By Dr. Ramon Ricardo A. Roque, CESOI, Diplomate

The effects of the Dengvaxia controversy is feared affect not only the 800,000 plus who received one or more doses of the anti-dengue vaccine but also the millions of children whose parents now refuse the government-sponsored vaccines, including deworming pills.

The Department of Health is now aggressively pursuing information interventions to assure the public that the vaccines included in the vaccination program of the government (like those for measles, diphtheria, and polio) are safe as millions of Filipino children received such vaccines for decades now.

The refusal of many parents to have their children vaccinated is a very serious concern for the government, particularly for the Department of Health, because without the protection that such vaccines provide, Filipino children face a higher risk of suffering from many diseases.

For the information interventions of the Department of Health to work, they should address the real essence of the parents’ fear.

Such fear is obviously on the safety of the vaccines and medicines that are provided through the health programs of the Department of Health. Will parents still refuse to have their children given vaccines for measles, diphtheria, polio and other diseases if they will be given by private doctors or in private hospitals?

One underlying fact about the fear of parents is the trust in the Department of Health.

The information interventions of the Department of Health should be designed with due recognition to the fact that the Dengvaxia controversy caused the erosion of the people’s trust in the government agency mandated to advance health causes for Filipinos.

The allegations of corruption being the root cause of the Dengvaxia controversy need to be addressed soon because without finding the truth about the same, Filipinos will continue to doubt the Department of Health.

The parents are afraid that vaccines that are fruits of the proverbial “poisonous tree” (i.e. corruption) are not literally and figuratively “clean” and will thus expose their children to risk of getting more sick instead of being healthier.

The concerned government agencies like the Department of Health and the Department of Justice should hasten investigations on the allegations of corruption in the purchase of the Dengvaxia vaccine. The Senate and the House of Representatives need to continue in putting pressure to the Executive Branch in finding the truth about this issue.
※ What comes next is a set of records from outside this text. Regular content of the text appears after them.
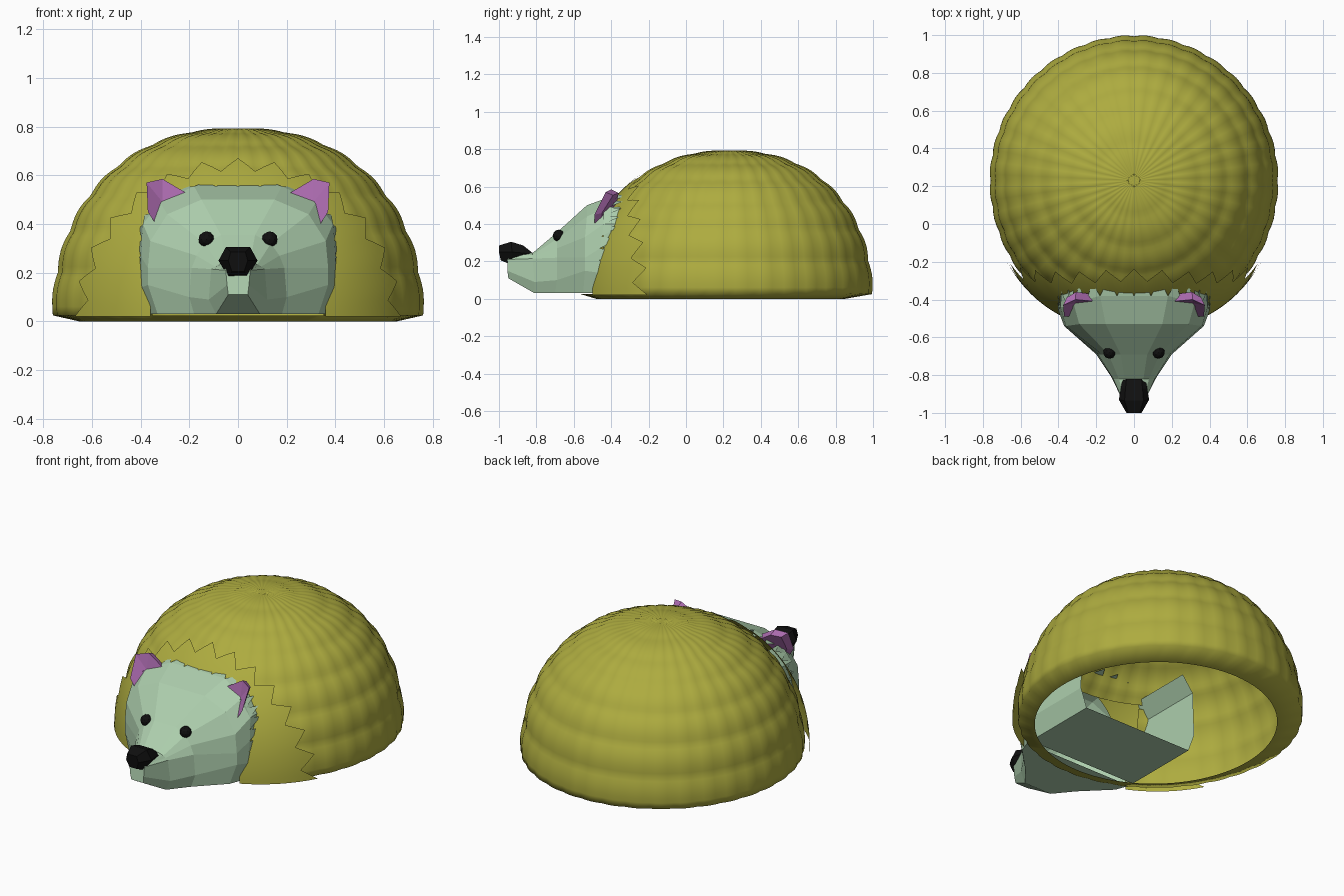
import bpy, bmesh, math

if "Cube" in bpy.data.objects:
    bpy.data.objects.remove(bpy.data.objects["Cube"])

CY, RX, RZ, P = 0.23, 0.752, 0.79, 2.2


def material(name, rgb):
    m = bpy.data.materials.new(name)
    m.diffuse_color = (*rgb, 1)
    m.use_nodes = True
    m.node_tree.nodes["Principled BSDF"].inputs["Base Color"].default_value = m.diffuse_color
    return m


OLIVE = material("olive", (0.42, 0.41, 0.05))
GREEN = material("pale_green", (0.42, 0.62, 0.42))
PURPLE = material("purple", (0.42, 0.15, 0.44))
BLACK = material("black", (0.005, 0.005, 0.005))


def finish(bm, name, mat, smooth=False, normals=True):
    if normals:
        bmesh.ops.recalc_face_normals(bm, faces=bm.faces[:])
    me = bpy.data.meshes.new(name)
    bm.to_mesh(me)
    bm.free()
    me.materials.append(mat)
    for p in me.polygons:
        p.use_smooth = smooth
    ob = bpy.data.objects.new(name, me)
    bpy.context.collection.objects.link(ob)
    return ob


def skin(bm, rings, closed=True):
    n = len(rings[0])
    for a, b in zip(rings, rings[1:]):
        for i in range(n if closed else n - 1):
            j = (i + 1) % n
            bm.faces.new((a[i], a[j], b[j], b[i]))


def mirrored_rings(bm, sections):
    """Half sections run from bottom to top on +x; close them with their mirror."""
    return [[bm.verts.new(p) for p in s + [(-x, y, z) for x, y, z in reversed(s)]]
            for s in sections]


def front_radius(h):
    return 0.785 - 0.05 * h * h


# spiny dome: scalloped ellipsoid, open below with a small tucked-in rim
def dome():
    bm = bmesh.new()
    N, M = 144, 56
    rings = [[bm.verts.new((0.65 * math.cos(2 * math.pi * i / N),
                            0.185 + 0.665 * math.sin(2 * math.pi * i / N), 0))
              for i in range(N)]]
    z0 = 0.025 / RZ
    for k in range(M):
        ph = z0 + (math.pi / 2 - z0) * k / M
        r, h = math.cos(ph) ** (2 / P), math.sin(ph) ** (2 / P)
        h = max(h, z0) if k else z0
        ring = []
        for i in range(N):
            t = 2 * math.pi * i / N
            b = (abs(math.sin(14 * ph)) * 0.6 + abs(math.sin(18 * t)) * 0.4) * math.cos(ph) ** 0.5
            s = 1 + 0.022 * b
            ry = 0.757 if math.sin(t) > 0 else front_radius(h)
            ring.append(bm.verts.new((RX * r * s * math.cos(t),
                                      CY + ry * r * s * math.sin(t),
                                      RZ * h * (s if k else 1))))
        rings.append(ring)
    skin(bm, rings)
    top = bm.verts.new((0, CY, RZ + 0.002))
    for i in range(N):
        bm.faces.new((rings[-1][i], rings[-1][(i + 1) % N], top))
    # opening behind the head
    hole = []
    for f in bm.faces:
        c = f.calc_center_median()
        if c.y < -0.2 and abs(c.x) < 0.34 and 0.03 < c.z < 0.47:
            hole.append(f)
    bmesh.ops.delete(bm, geom=hole, context='FACES')
    finish(bm, "spiny_dome", OLIVE, True)


# front layer of spines with a zigzag edge, lying on the dome
def collar():
    bm = bmesh.new()
    N, rows = 56, 10
    rings = []
    for k in range(rows + 1):
        s = k / rows
        ring = []
        for i in range(N + 1):
            a = math.pi * i / N
            zig = (0.0, -0.025, -0.05, -0.025)[i % 4]
            x = (0.36 + (0.31 + zig) * s) * math.cos(a)
            z = (0.47 + (0.18 + zig) * s) * math.sin(a) + 0.02
            h = z / (RZ * 1.022)
            q = 1 - abs(x / (RX * 1.022)) ** P - h ** P
            y = -1.022 * front_radius(h) * max(q, 0) ** (1 / P)
            ring.append(bm.verts.new((x, CY + y, z)))
        rings.append(ring)
    skin(bm, rings, False)
    bm.normal_update()
    if sum(f.normal.y for f in bm.faces) > 0:
        bmesh.ops.reverse_faces(bm, faces=bm.faces[:])
    finish(bm, "front_spines", OLIVE, True, False)


# faceted head, open at the back with a fringe of fur points
def head():
    bm = bmesh.new()
    secs = [
        [(.04, -.95, .11), (.045, -.955, .15), (.05, -.955, .21), (.05, -.95, .22), (.045, -.94, .24), (.03, -.93, .25)],
        [(.09, -.81, .03), (.12, -.81, .09), (.11, -.82, .215), (.095, -.82, .225), (.08, -.82, .235), (.05, -.82, .245)],
        [(.18, -.70, .03), (.20, -.69, .10), (.19, -.69, .22), (.17, -.69, .27), (.135, -.69, .32), (.07, -.69, .355)],
        [(.33, -.55, .03), (.37, -.54, .15), (.37, -.54, .22), (.36, -.54, .33), (.29, -.53, .44), (.15, -.53, .50)],
        [(.36, -.47, .03), (.395, -.47, .14), (.40, -.46, .27), (.39, -.44, .40), (.32, -.42, .49), (.18, -.38, .555)],
    ]
    rings = mirrored_rings(bm, secs)
    skin(bm, rings)
    bm.faces.new(rings[0])
    last = rings[-1]
    for i in range(11):
        a, b = last[i], last[i + 1]
        n = 4 if i == 5 else 2
        for t in range(n):
            p = a if t == 0 else q
            q = b if t == n - 1 else bm.verts.new(a.co.lerp(b.co, (t + 1) / n))
            mid = (p.co + q.co) / 2
            tip = bm.verts.new((mid.x * 1.03, mid.y + 0.08, mid.z + 0.015))
            bm.faces.new((p, q, tip))
    finish(bm, "head", GREEN)


# belly floor and side walls running back inside the dome
def belly():
    bm = bmesh.new()
    half = [(.32, .49), (.39, .40), (.40, .14), (.36, .03)]
    prof = half + [(-x, z) for x, z in reversed(half)]
    rings = [[bm.verts.new((x, y, z)) for x, z in prof] for y in (-.44, 0.03)]
    skin(bm, rings, False)
    finish(bm, "belly", GREEN)


# nose
def nose():
    bm = bmesh.new()
    secs = [
        [(.025, -.99, .205), (.04, -1.0, .25), (.03, -1.0, .285)],
        [(.04, -.94, .185), (.08, -.93, .25), (.05, -.935, .305)],
        [(.05, -.87, .20), (.07, -.87, .245), (.045, -.87, .285)],
        [(.04, -.82, .225), (.06, -.82, .235), (.04, -.82, .245)],
    ]
    rings = mirrored_rings(bm, secs)
    skin(bm, rings)
    bm.faces.new(rings[0])
    bm.faces.new(rings[-1])
    finish(bm, "nose", BLACK)


# ear: cupped front, closed back
def ear(name, side):
    bm = bmesh.new()
    rim = [(.20, -.41, .52), (.31, -.40, .585), (.375, -.43, .57), (.37, -.49, .45), (.325, -.49, .38)]
    front = [bm.verts.new((x * side, y, z)) for x, y, z in rim]
    back = [bm.verts.new((side * (.30 + (x - .30) * .75), y + .04, .49 + (z - .49) * .8))
            for x, y, z in rim]
    cup = bm.verts.new((.31 * side, -.42, .49))
    skin(bm, [front, back])
    bm.faces.new(back)
    for i in range(5):
        bm.faces.new((front[i], front[(i + 1) % 5], cup))
    finish(bm, name, PURPLE)


# eyes
def eye(name, side):
    bm = bmesh.new()
    bmesh.ops.create_icosphere(bm, subdivisions=2, radius=0.033)
    bmesh.ops.translate(bm, verts=bm.verts[:], vec=(.13 * side, -.68, .337))
    finish(bm, name, BLACK)


dome()
collar()
head()
belly()
nose()
for label, side in (("left", 1), ("right", -1)):
    ear(label + "_ear", side)
    eye(label + "_eye", side)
The media can also do a lot by not letting the issue be drowned by other controversies.

The most effective information intervention that the Department of Health should make is one that convinces the people that there’s no corruption whatsoever in its operations and programs. Such intervention will go a long way in advancing health causes for Filipinos, especially the Filipino children.